   All this is very pleasing to the eye but we can not live on scenery alone, so we conclude to go to breakfast.

   Our morning meal was relished even though it consisted only of hardtack, bacon, and black coffee.  After breakfast was over our whole regiment, except those on guard, was detailed as a general fatigue to clean out our quarters and the surounding grounds.  this was a very disagreeable and unhandy undertaking as had no tools of any discription, not even a broom, hammer, mop, hoe or spade.  We were also obliged to carry water for drinking and cooking purposes, a distance of about 400 yards as the water had to be filtered or boiled before we could use it.  We worked all day long in  boiling sun only taking two hours nooning, and when the shades of night closed in on us we had accomplished very little by our hard days labor.

   That night we spread our ponchoes and woolen blankets on the hard mahogany floor, rolled in and covered up with our shelterhalves.  Not because we were suffering from cold, but because we were suffering from mosquito bites.  

   I will not Attempt to discribe the size and general makeup of the Philippino misquito, but will probably write his biography or obituary later on.  But not withstanding the stings and prods of the mosquitoes we were soon sound asleep and dreaming of home and pumpkin pie.

   We were sudenly awakened by the bugler sounding the call to arms.  This was something new to us and we soon realized that it was no dream.  Our 1st. sargant was yelling "A Company fall in!  Fall in!"   This was our first call to arms and I think that I can state, without exagerating, that some of us were a little nervous, but even if such were the case we fell in, lined up, counted fours, shouldered our rifles and quietly moved out where we halted a short distance from our quarters and awaited further orders. 

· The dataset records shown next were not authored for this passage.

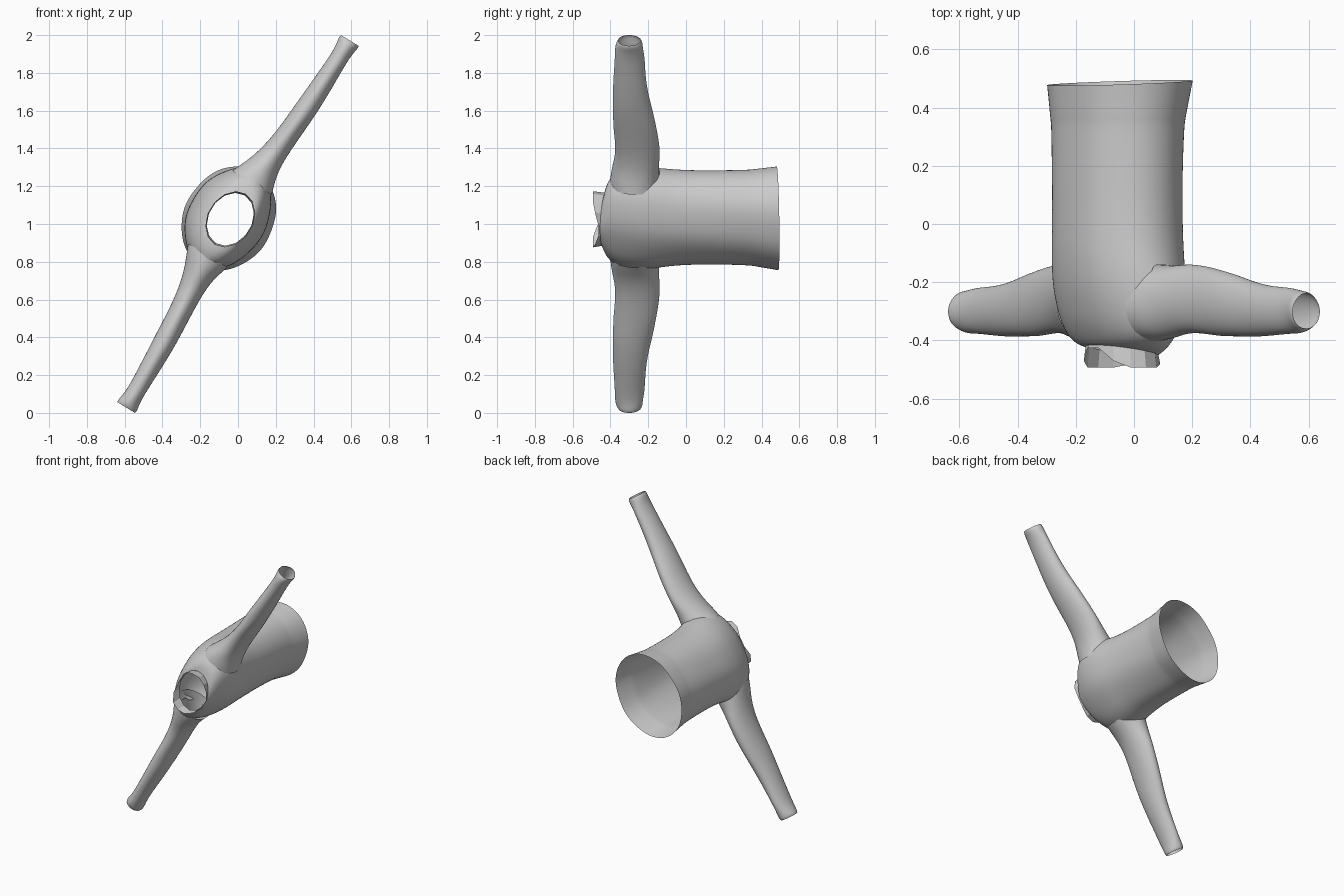
import bpy, bmesh, math
from mathutils import Vector

if "Cube" in bpy.data.objects:
    bpy.data.objects.remove(bpy.data.objects["Cube"])

# Garment frame: u runs along the sleeves, v is front/back depth, y runs neck to hem
CU, SU = 0.52, 0.854


def world(u, y, v):
    return Vector((u * CU - v * SU, y, 1 + u * SU + v * CU))


def loft(name, rings, smooth=True, drop=None):
    """Open tube through rings of (u, y, v) points; drop() removes faces by centre."""
    bm = bmesh.new()
    rows = [[bm.verts.new(world(*p)) for p in r] for r in rings]
    n = len(rings[0])
    for i in range(len(rings) - 1):
        for j in range(n):
            k = (j + 1) % n
            if drop:
                c = [sum(q) / 4 for q in zip(rings[i][j], rings[i][k],
                                             rings[i + 1][j], rings[i + 1][k])]
                if drop(*c):
                    continue
            bm.faces.new((rows[i][j], rows[i][k], rows[i + 1][k], rows[i + 1][j]))
    bmesh.ops.recalc_face_normals(bm, faces=bm.faces)
    me = bpy.data.meshes.new(name)
    bm.to_mesh(me)
    bm.free()
    ob = bpy.data.objects.new(name, me)
    bpy.context.collection.objects.link(ob)
    if smooth:
        mod = ob.modifiers.new("subdivide", 'SUBSURF')
        mod.levels = mod.render_levels = 2
        for p in me.polygons:
            p.use_smooth = True
    return ob


def angles(n):
    return [2 * math.pi * j / n for j in range(n)]


# Torso: (y, half width u, half depth v, centre v, tilt), from hem to neck
torso_profile = [
    (0.485, 0.290, 0.236, 0.058, -0.010),
    (0.42, 0.280, 0.226, 0.062, -0.005),
    (0.36, 0.272, 0.217, 0.066, 0),
    (0.34, 0.268, 0.214, 0.066, 0),
    (0.20, 0.264, 0.210, 0.068, 0),
    (0.05, 0.264, 0.208, 0.067, 0),
    (-0.07, 0.272, 0.208, 0.066, 0),
    (-0.14, 0.284, 0.206, 0.063, 0),
    (-0.21, 0.292, 0.200, 0.060, 0),
    (-0.28, 0.292, 0.186, 0.056, 0),
    (-0.34, 0.282, 0.168, 0.053, 0),
    (-0.39, 0.260, 0.145, 0.050, 0.005),
    (-0.425, 0.205, 0.125, 0.048, 0.012),
    (-0.435, 0.148, 0.115, 0.048, 0.020),
]
torso_rings = []
for y, a, b, c, tilt in torso_profile:
    ring = []
    for t in angles(32):
        fold = 1 + 0.012 * math.sin(7 * t + 3 * y)
        ring.append((a * math.cos(t), y + tilt * math.sin(t),
                     c + b * fold * math.sin(t)))
    torso_rings.append(ring)


def armhole(u, y, v):
    return abs(u) > 0.2 and ((y + 0.27) / 0.105) ** 2 + ((v - 0.046) / 0.09) ** 2 < 1


loft("torso", torso_rings, drop=armhole)

# Sleeves: (u, centre y, half height y, centre v, half depth v), mirrored
sleeve_profile = [
    (0.225, -0.272, 0.135, 0.050, 0.125),
    (0.27, -0.272, 0.132, 0.048, 0.108),
    (0.33, -0.265, 0.126, 0.043, 0.086),
    (0.41, -0.257, 0.121, 0.034, 0.070),
    (0.50, -0.260, 0.119, 0.024, 0.063),
    (0.60, -0.270, 0.116, 0.016, 0.061),
    (0.70, -0.284, 0.107, 0.010, 0.061),
    (0.80, -0.293, 0.096, 0.005, 0.058),
    (0.92, -0.298, 0.086, 0.002, 0.053),
    (1.03, -0.300, 0.081, 0.000, 0.048),
    (1.09, -0.300, 0.076, 0.000, 0.052),
    (1.125, -0.300, 0.070, 0.000, 0.060),
    (1.138, -0.300, 0.062, 0.000, 0.056),
]
for side, label in ((1, "upper"), (-1, "lower")):
    rings = []
    for i, (u, cy, ry, cv, rv) in enumerate(sleeve_profile):
        wrinkle = 0.004 * math.sin(2.3 * i)
        rings.append([(side * u, cy + (ry + wrinkle * math.cos(3 * t)) * math.cos(t),
                       cv + rv * math.sin(t)) for t in angles(16)])
    loft(label + "_sleeve", rings)

# Collar: faceted upright band, tall at both sides and low in front and behind
base, rim = [], []
for t in angles(14):
    c, s = math.cos(t), math.sin(t)
    base.append((0.148 * c, -0.432 + 0.022 * s, 0.048 + 0.115 * s))
    tall = min(1, max(0, (abs(c) - 0.3) / 0.5))
    rim.append((0.158 * c, -0.445 + 0.02 * s * (1 - tall) - 0.048 * tall,
                0.048 + 0.12 * s))
loft("collar", [base, rim], smooth=False)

   We were soon told that we could return to our quarters as the insurgents had fired on one of our pickets.  Our man returned the salute which, of course, passed down the line.

   The remainder of the night was spent trying to sleep but it was only a try, for we were ordered to sleep with clothes on including shoes and belt full of cartridges and our rifles by our sides.  As a concequence first one and then another would roll over and make remarks that would not be appropriate for a sunday school convention.  Another one would favor us with a solo.  Somebody would call attention and swear that he had just heard several shots fired outside.  We would all prick up our ears only to hear some homesick guy warbling Home Sweet Home and thuswise the night of August 26 passed away.